The flow of boat refugees from Myanmar (formerly Burma) and Bangladesh via
Thailand to Malaysia and Indonesia is increasing significantly after Thai
authorities launched an offensive against human smugglers in the south. From a
single boat, nearly 600 Rohingyos (Muslim minority mainly Myanmar and
Bangladesh) are rescued on Aceh's beaches and a further at least 400 Rohingyes
arrive a day later in the Indonesian province. On one occasion, the Indonesian
Navy chases away a boat with hundreds of refugees after providing the distressed
with food and drink.
Requirements for entry permits to Papua are waived
President Widodo abolishes the entry permit requirement for journalists who
want to visit Papua in the service. At the same time, he is freeing five Papuan
political prisoners. Critics say the decisions are an attempt to alleviate
criticism of the Jakarta government for the recent executions of eight recently
convicted prisoners (see April 2015).
Eight death sentences are enforced
Eight of the ten convicted drug smugglers in the so-called Bali Nine League
are being arched in a security prison on the island of Nusakambangan. Seven of

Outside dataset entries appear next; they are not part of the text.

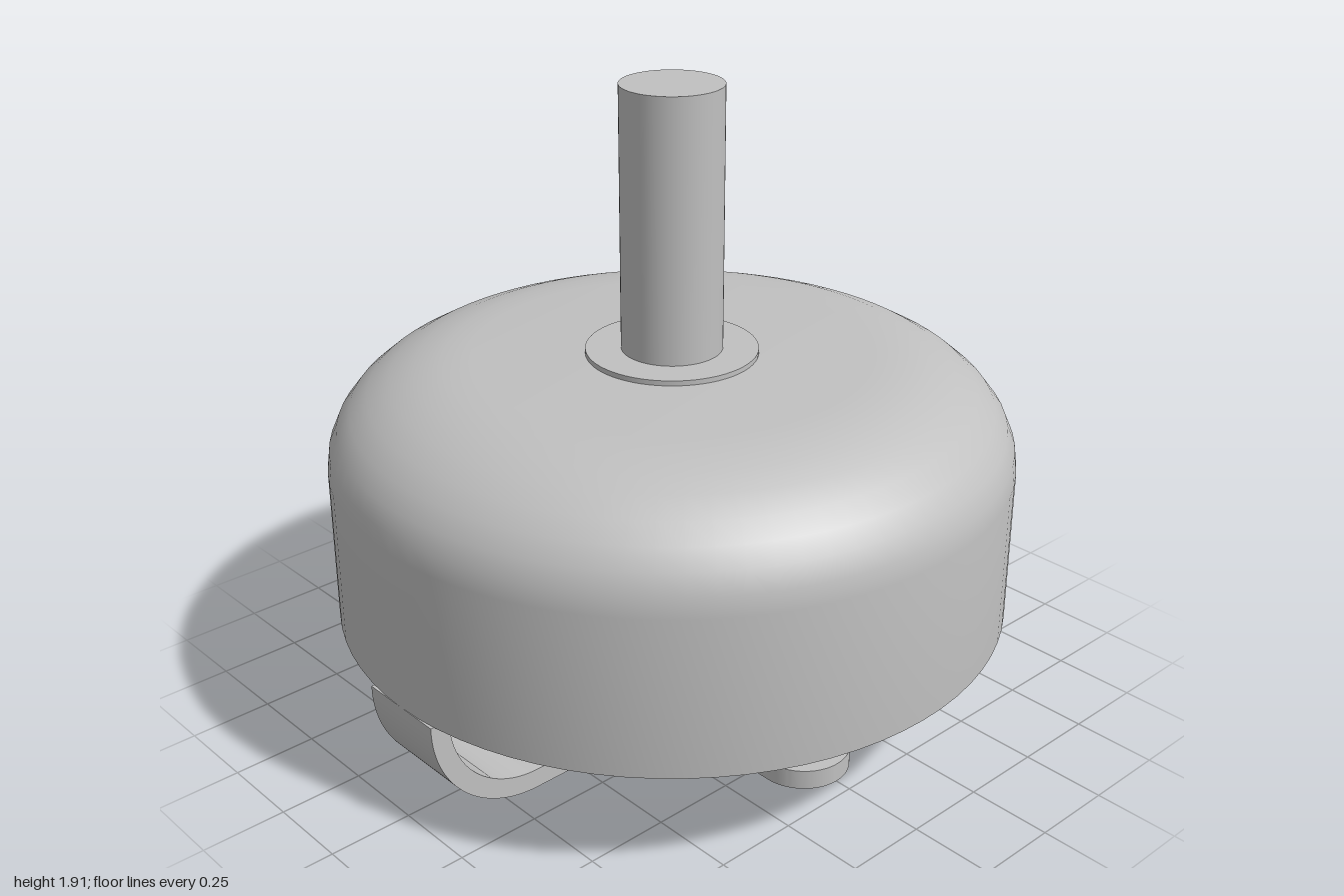
import * as THREE from 'three';
import { toCreasedNormals } from 'three/addons/utils/BufferGeometryUtils.js';

export function createModel() {
  const group = new THREE.Group();
  const metal = new THREE.MeshStandardMaterial({ color: 0xc0c0c0 });
  metal.name = 'grey metal';

  const add = (name, geometry) => {
    const mesh = new THREE.Mesh(geometry, metal);
    mesh.name = name;
    group.add(mesh);
    return mesh;
  };
  const cylinder = (name, radius, y0, y1) => {
    add(name, new THREE.CylinderGeometry(radius, radius, y1 - y0, 64)).position.y = (y0 + y1) / 2;
  };
  const extrude = (shape, depth) => toCreasedNormals(
    new THREE.ExtrudeGeometry(shape, { depth, bevelEnabled: false, curveSegments: 24 }), 0.5);

  // Domed bell: straight wall, rounded shoulder, flat top
  const profile = [new THREE.Vector2(0, 0.36), new THREE.Vector2(1, 0.36)];
  for (let i = 0; i <= 8; i++) {
    const a = (i / 8) * Math.PI / 2;
    profile.push(new THREE.Vector2(0.58 + 0.42 * Math.cos(a), 0.83 + 0.295 * Math.sin(a)));
  }
  profile.push(new THREE.Vector2(0, 1.125));
  add('bell', toCreasedNormals(new THREE.LatheGeometry(profile, 80), 0.6));

  // Shaft, washer and column
  cylinder('washer', 0.25, 1.12, 1.14);
  cylinder('shaft', 0.147, 1.13, 1.91);
  cylinder('column', 0.292, 0.05, 0.37);

  // Mounting plate: round hub with four drilled arms, the one at -x left square for the strap
  const half = 0.14, hub = 0.386, reach = 0.56, bend = 0.65;
  const spread = Math.asin(half / hub);
  const plate = new THREE.Shape();
  for (let i = 0; i < 4; i++) {
    const a = i * Math.PI / 2;
    const cx = Math.cos(a) * reach, cy = Math.sin(a) * reach;
    if (i === 2) {
      plate.lineTo(-bend, half);
      plate.lineTo(-bend, -half);
    } else if (i === 0) {
      plate.moveTo(reach, -half);
      plate.absarc(cx, cy, half, -Math.PI / 2, Math.PI / 2, false);
    } else {
      plate.absarc(cx, cy, half, a - Math.PI / 2, a + Math.PI / 2, false);
    }
    plate.absarc(0, 0, hub, a + spread, a + Math.PI / 2 - spread, false);
    const hole = new THREE.Path();
    hole.absarc(cx, cy, 0.085, 0, Math.PI * 2, true);
    plate.holes.push(hole);
  }
  plate.closePath();
  add('mountingPlate', extrude(plate, 0.06).rotateX(-Math.PI / 2));

  // Curved strap rising from the plate to the bell rim
  const strap = new THREE.Shape();
  strap.moveTo(-bend, 0);
  strap.absarc(-bend, 0.35, 0.35, -Math.PI / 2, -Math.PI, true);
  strap.lineTo(-1, 0.36);
  strap.lineTo(-0.94, 0.36);
  strap.absarc(-bend, 0.35, 0.29, Math.PI, Math.PI * 1.5, false);
  strap.closePath();
  add('strap', extrude(strap, half * 2).translate(0, 0, -half));

  return group;
}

the executed are foreigners, whose governments react sharply to the executions.
Australia calls home its ambassador to Indonesia for consultations. Brazil says
the executions will have consequences for bilateral relations. Nigeria, like UN
chief Ban Ki-Moon, expresses deep disappointment that Indonesia executed the
executions. A Filipino woman gets her execution postponed. A Frenchman gets his
execution postponed for legal reasons.
Prohibition on alcohol sales in small shops
A new law is passed that prohibits the sale of alcohol in some 70,000 small
shops around the country. The government justifies the decision that young
people's health must be protected. The tourism industry, especially in Bali,
protests against the ban. Alcohol can still be sold in larger stores, in hotels
and in restaurants. Two Islamic parties want to go even further and completely
ban alcohol sales in the country.
Suspected slavery in the fishing industry is investigated
The government sets up a committee to investigate allegations of slavery in
the fishing industry. Several fishermen have turned to the Ministry of Fisheries
with information that the domestic company Pusaka Benjina Resources is engaged
in human trafficking with more than 1,000 fishermen from other Southeast Asian
countries and that these fishermen have been tortured and forced to work under
slave-like conditions. The victims come from Myanmar (formerly Burma), Thailand,
Laos and Cambodia and will be assisted to return home. The International
Organization for Migration estimates that up to 4,000 fishermen have been
stranded in eastern Indonesia after illegal fishing companies dumped them there.
Pusaka Benjina Resources is suspected of acting as a shell company for Thai
Widodo visiting China
President Widodo travels to China's capital Beijing, where he seeks to
strengthen economic and trade contacts with China and tries to attract Chinese
investment to Indonesia.
Widodo visits Japan
President Widodo visits Japan's Prime Minister Shinzo Abe in Tokyo. The two
countries decide to strengthen bilateral defense cooperation, especially in the
Navy. Japan promises to increase its financial support for the expansion of
Indonesian ports and the country's coastguard. Widodo says Indonesia is
determined to continue its role as mediator in the conflict over the South China
Indonesia is firm in deciding executions
Despite protests from a number of countries, Indonesia refuses to change its
decision to execute ten convicted prisoners, two of whom are Australians, one
Filipino, one Frenchman, one Ghanaian, three Nigerians, one Brazilian and one
Direct mayoral elections are reintroduced
The new parliament votes to reinstate the direct elections of mayors and
provincial governors abolished a few months earlier (see October 2014).
The decision is seen as a success for PDI struggle and President Widodo.
Six prisoners are executed
Indonesia executes six convicted prisoners, including a Dutchman and a
Brazilian, who have been convicted of drug smuggling and membership in the
smuggler league Bali Nine. The Netherlands and Brazil call home their
ambassadors in protest. Despite the appeals and condemnations from the
prisoners' homelands and relatives, President Widodo says that several
executions of members of Bali Nine are waiting.